Friday, April 06, 2018
#lilac18 a framework for research as praxis
Kyle Feenstra from University of Manitoba in Canada led a discussion based session. He is a liaison librarian who works with the faculty of education. The discussion stemmed from interest in critical literacy, and the role of the librarian as an educator in the knowledge creation process of the student. Kyle draws on the ideas of Patti Lather who wrote about “research as praxis”. And the writings of Paolo Freire, Joe Kincheloe and Nick Couldry. Pedagogy is about making space for learning, which is conceived as a critical, interpretive, dialogic response to the world. Freire said that what makes us human is our ability to reflect and act upon the world in order to transform it. Dialogue is what makes learning authentic, and literacy is reading both the world and the word, because how we understand what we read is dependent on how we understand the world around us. Kyle then moved on to discuss constructivism as an educational theory. Joe Kincheloe writes about constructivism, who sees the role of the teacher to introduce students to a world, and help them build their epistemological infrastructure to understand that world.

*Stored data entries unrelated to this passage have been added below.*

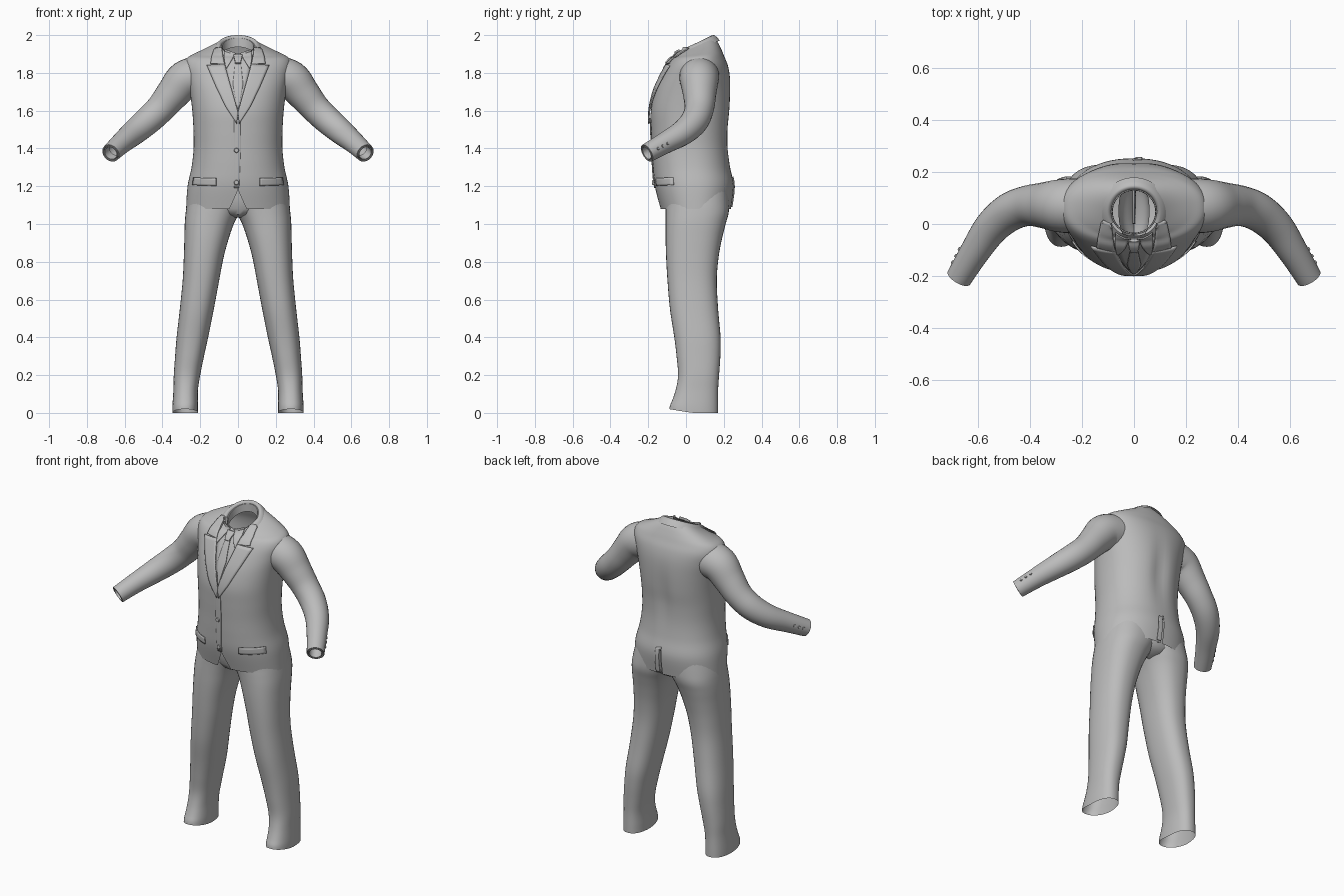
import bpy, bmesh, math
from mathutils import Vector
from mathutils.bvhtree import BVHTree

if "Cube" in bpy.data.objects:
    bpy.data.objects.remove(bpy.data.objects["Cube"])

grey = bpy.data.materials.new("suit grey")
grey.diffuse_color = (0.5, 0.5, 0.5, 1)
grey.use_nodes = True
grey.node_tree.nodes["Principled BSDF"].inputs["Base Color"].default_value = grey.diffuse_color


def finish(name, bm, angle=40):
    """Turn a bmesh into a smooth shaded object."""
    bmesh.ops.remove_doubles(bm, verts=bm.verts, dist=0.0002)
    bmesh.ops.recalc_face_normals(bm, faces=bm.faces)
    me = bpy.data.meshes.new(name)
    bm.to_mesh(me)
    bm.free()
    me.polygons.foreach_set("use_smooth", [True] * len(me.polygons))
    me.set_sharp_from_angle(angle=math.radians(angle))
    me.materials.append(grey)
    ob = bpy.data.objects.new(name, me)
    bpy.context.collection.objects.link(ob)
    return ob


def grid(bm, rows, closed=False):
    """Skin rows of points with quads."""
    vs = [[bm.verts.new(p) for p in r] for r in rows]
    for a, b in zip(vs, vs[1:]):
        n = len(a)
        for i in range(n if closed else n - 1):
            j = (i + 1) % n
            bm.faces.new((a[i], a[j], b[j], b[i]))


def spline(keys, steps=5):
    """Catmull-Rom through tuples of any length."""
    out = []
    for i in range(len(keys) - 1):
        p0, p1, p2 = keys[max(i - 1, 0)], keys[i], keys[i + 1]
        p3 = keys[min(i + 2, len(keys) - 1)]
        for s in range(steps):
            t = s / steps
            out.append(tuple(
                0.5 * (2 * b + (c - a) * t + (2 * a - 5 * b + 4 * c - d) * t * t
                       + (3 * b - a - 3 * c + d) * t ** 3)
                for a, b, c, d in zip(p0, p1, p2, p3)))
    return out + [tuple(keys[-1])]


def power(v, e):
    return math.copysign(abs(v) ** e, v)


# Jacket body: z, half width, front y, back y, tilt of the ring
BODY = [(1.08, .275, -.135, .238, 0), (1.2, .267, -.165, .253, 0),
        (1.3, .246, -.175, .235, 0), (1.4, .235, -.18, .225, 0),
        (1.5, .236, -.185, .226, 0), (1.6, .242, -.186, .235, 0),
        (1.7, .255, -.165, .238, 0), (1.78, .272, -.132, .234, 0),
        (1.84, .283, -.10, .222, 0), (1.88, .268, -.075, .203, .05),
        (1.905, .22, -.055, .188, .15), (1.93, .155, -.048, .168, .3),
        (1.95, .095, -.045, .14, .5)]
N = 2.25
bm = bmesh.new()
for s in (-1, 1):
    rows = []
    for z, rx, yf, yb, tilt in spline(BODY):
        cy, ry = (yf + yb) / 2, (yb - yf) / 2
        front_gap = .045 * max(0, (1.18 - z) / .1)
        back_gap = .006 if z < 1.24 else 0
        t0 = math.asin((front_gap / rx) ** (N / 2))
        t1 = math.asin((back_gap / rx) ** (N / 2))
        row = []
        for i in range(33):
            a = t0 + (math.pi - t0 - t1) * i / 32
            x = s * rx * abs(math.sin(a)) ** (2 / N)
            y = cy - ry * power(math.cos(a), 2 / N)
            if y > cy:  # hollow along the spine
                y -= .014 * math.exp(-(x / .045) ** 2) * math.exp(-((z - 1.55) / .17) ** 2)
            row.append((x, y, z + tilt * (y - cy)))
        rows.append(row)
    grid(bm, rows)
jacket = finish("jacket_body", bm)
tree = BVHTree.FromPolygons([v.co for v in jacket.data.vertices],
                            [p.vertices[:] for p in jacket.data.polygons])


def surface_y(x, z, side=-1):
    for k in range(12):
        hit = tree.ray_cast(Vector((x, side, z - .006 * k)), Vector((0, -side, 0)))[0]
        if hit and hit.y * side > -.03:
            return hit.y
    return 0


def along(poly, t):
    f = t * (len(poly) - 1)
    i = min(int(f), len(poly) - 2)
    return Vector(poly[i]).lerp(Vector(poly[i + 1]), f - i)


def plate(name, left, right, lift, thick=.006, side=-1, rows=16, cols=6):
    """Cloth panel between two (x, z) edges, laid on the jacket body."""
    bm = bmesh.new()
    pts = []
    for r in range(rows + 1):
        a, b = along(left, r / rows), along(right, r / rows)
        row = []
        for c in range(cols + 1):
            x, z = a.lerp(b, c / cols)
            row.append((x, surface_y(x, z, side) + side * lift, z))
        pts.append(row)
    grid(bm, pts)
    ob = finish(name, bm)
    mod = ob.modifiers.new("cloth", 'SOLIDIFY')
    mod.thickness, mod.offset = thick, 0
    return ob


# Shirt front, tie and knot inside the V
plate("shirt_front", [(-.08, 1.89), (-.055, 1.78), (-.003, 1.61)],
      [(.08, 1.89), (.055, 1.78), (.003, 1.61)], .001, .004)
plate("tie_blade", [(-.014, 1.86), (-.027, 1.74), (-.004, 1.61)],
      [(.014, 1.86), (.027, 1.74), (.004, 1.61)], .006)
plate("tie_knot", [(-.024, 1.895), (-.013, 1.85)], [(.024, 1.895), (.013, 1.85)], .013, .012)

for s, tag in ((-1, "right"), (1, "left")):
    def m(pts):
        return [(s * x, z) for x, z in pts]
    # Shirt collar points, jacket collar leaf, lapel
    plate(tag + "_shirt_collar", m([(.012, 1.905), (.035, 1.865), (.06, 1.825)]),
          m([(.07, 1.925), (.074, 1.88), (.066, 1.83)]), .012)
    plate(tag + "_collar_leaf", m([(.086, 1.935), (.08, 1.89), (.07, 1.845)]),
          m([(.125, 1.93), (.14, 1.885), (.145, 1.85)]), .013)
    plate(tag + "_lapel", m([(.07, 1.845), (.047, 1.76), (.024, 1.68), (.0, 1.59)]),
          m([(.165, 1.84), (.118, 1.73), (.065, 1.62), (.006, 1.53)]), .01, .008)
    # Pocket flap
    plate(tag + "_pocket_flap", m([(.115, 1.242), (.115, 1.202)]),
          m([(.235, 1.246), (.24, 1.206)]), .005, rows=4, cols=10)

# Overlapping front edge and back vent fold
plate("front_edge", [(-.02, 1.56), (-.022, 1.4), (-.022, 1.19)],
      [(.012, 1.56), (.014, 1.4), (.006, 1.19)], .003, .005)
plate("back_vent", [(-.004, 1.25), (-.003, 1.09)], [(.03, 1.24), (.034, 1.09)], .003, .006, side=1)

# Rolled collar around the back of the neck
bm = bmesh.new()
rows = []
for i in range(41):
    a = math.radians(-118 + 236 * i / 40)
    row = []
    for dr, dz in ((.042, -.026), (.026, -.008), (.012, .003), (.003, .003), (-.004, -.008), (-.003, -.05)):
        row.append(((.092 + dr) * math.sin(a), .0475 + (.09 + dr) * math.cos(a),
                    1.952 + .045 * math.cos(a) + dz))
    rows.append(row)
grid(bm, rows)
finish("neck_collar", bm, 60)

# Shirt neckband
bm = bmesh.new()
rows = []
for dr, dz in ((.0, -.06), (-.001, -.012), (-.006, -.012), (-.007, -.06)):
    rows.append([((.089 + dr) * math.sin(t), .0475 + (.088 + dr) * math.cos(t),
                  1.953 + .044 * math.cos(t) + dz)
                 for t in [math.tau * i / 40 for i in range(40)]])
grid(bm, rows, True)
finish("shirt_neckband", bm)

# Sleeve path: x, y, z, radius
SLEEVE = [(.2, .07, 1.785, .106), (.28, .07, 1.762, .103), (.345, .072, 1.69, .089),
          (.41, .07, 1.612, .078), (.48, .045, 1.545, .074), (.55, -.015, 1.485, .067),
          (.615, -.11, 1.43, .057), (.674, -.207, 1.375, .05)]


def tube(name, keys, s, count=28):
    """Round sleeve with a hem turned inwards at the far end."""
    pts = [(Vector((s * k[0], k[1], k[2])), k[3]) for k in spline(keys)]
    rows = []
    for i, (p, r) in enumerate(pts):
        d = (pts[min(i + 1, len(pts) - 1)][0] - pts[max(i - 1, 0)][0]).normalized()
        u = Vector((0, 0, 1)).cross(d).normalized()
        v = d.cross(u)
        rows.append([p + r * (u * math.cos(t) + v * math.sin(t))
                     for t in [math.tau * j / count for j in range(count)]])
    for k, back in ((.88, 0), (.86, .05)):
        rows.append([p + (q - p) * k - d * back for q in rows[len(pts) - 1]])
    bm = bmesh.new()
    grid(bm, rows, True)
    return finish(name, bm)


def button(name, loc, normal, r):
    bm = bmesh.new()
    bmesh.ops.create_cone(bm, cap_ends=True, segments=14, radius1=r, radius2=r * .75, depth=r * .7)
    ob = finish(name, bm)
    ob.location = loc
    ob.rotation_euler = Vector(normal).to_track_quat('Z', 'Y').to_euler()


# Trouser leg: z, inner x, outer x, front y, back y
LEG = [(.0, .212, .348, -.088, .17), (.04, .212, .347, -.082, .17), (.12, .212, .342, -.055, .17),
       (.2, .2, .34, -.042, .175), (.3, .18, .333, -.05, .182), (.4, .158, .325, -.062, .183),
       (.55, .128, .308, -.085, .17), (.7, .1, .293, -.098, .163), (.82, .077, .287, -.105, .172),
       (.92, .05, .284, -.108, .19), (1.0, .022, .282, -.108, .21), (1.06, -.01, .277, -.108, .226),
       (1.12, -.05, .268, -.11, .228), (1.22, -.06, .245, -.12, .22)]

for s, tag in ((-1, "right"), (1, "left")):
    tube(tag + "_sleeve", SLEEVE, s)
    # Shirt cuff inside the sleeve end
    tube(tag + "_shirt_cuff", [(.628, -.13, 1.418, .04), (.65, -.167, 1.397, .04),
                               (.674, -.208, 1.375, .04)], s)
    for k in range(3):
        p = Vector((.655, -.175, 1.393)).lerp(Vector((.625, -.126, 1.42)), k / 2)
        n = Vector((.8, .5, .12)).normalized()
        q = p + n * (.054 + .002 * k)
        button(f"{tag}_cuff_button_{k + 1}", (s * q.x, q.y, q.z), (s * n.x, n.y, n.z), .008)
    bm = bmesh.new()
    rows = []
    for z, xi, xo, yf, yb in spline(LEG):
        row = []
        for j in range(36):
            a = math.tau * j / 36
            x = (xi + xo) / 2 + (xo - xi) / 2 * power(math.cos(a), .85)
            y = (yf + yb) / 2 + (yb - yf) / 2 * power(math.sin(a), .85)
            hem = .02 * max(0, 1 - z / .06) * max(0, -math.sin(a))
            row.append((s * x, y, z + hem))
        rows.append(row)
    grid(bm, rows, True)
    finish(tag + "_trouser_leg", bm)

# Trouser seat bridging the legs
bm = bmesh.new()
rows = []
for z, rx, yf, yb in ((1.035, .05, -.03, .12), (1.05, .12, -.085, .19), (1.08, .2, -.104, .218),
                      (1.14, .25, -.112, .222), (1.24, .23, -.12, .215)):
    rows.append([(rx * math.cos(t), (yf + yb) / 2 + (yb - yf) / 2 * math.sin(t), z)
                 for t in [math.tau * i / 36 for i in range(36)]])
grid(bm, rows, True)
finish("trouser_seat", bm)

# Front buttons
for k, z in enumerate((1.39, 1.22)):
    button(f"front_button_{k + 1}", (-.008, surface_y(-.008, z) - .008, z), (0, -1, 0), .014)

Reciprocity in information literacy teaching would involve not positioning the teacher as expert, but instead seeing the learning as a mutual exploration, where students are invited to critique the teacher’s worldview. Kyle asked the question “how can the library make space for the voice of the learner, ensuring g that it is visible and validated as a meaningful expression alongside the privileged voices of academics and dominant university discourses?” We had an interesting discussion about how to empower students to take greater ownership of their own learning, when the dominant educational experience is teacher centred, positivist and transmissive.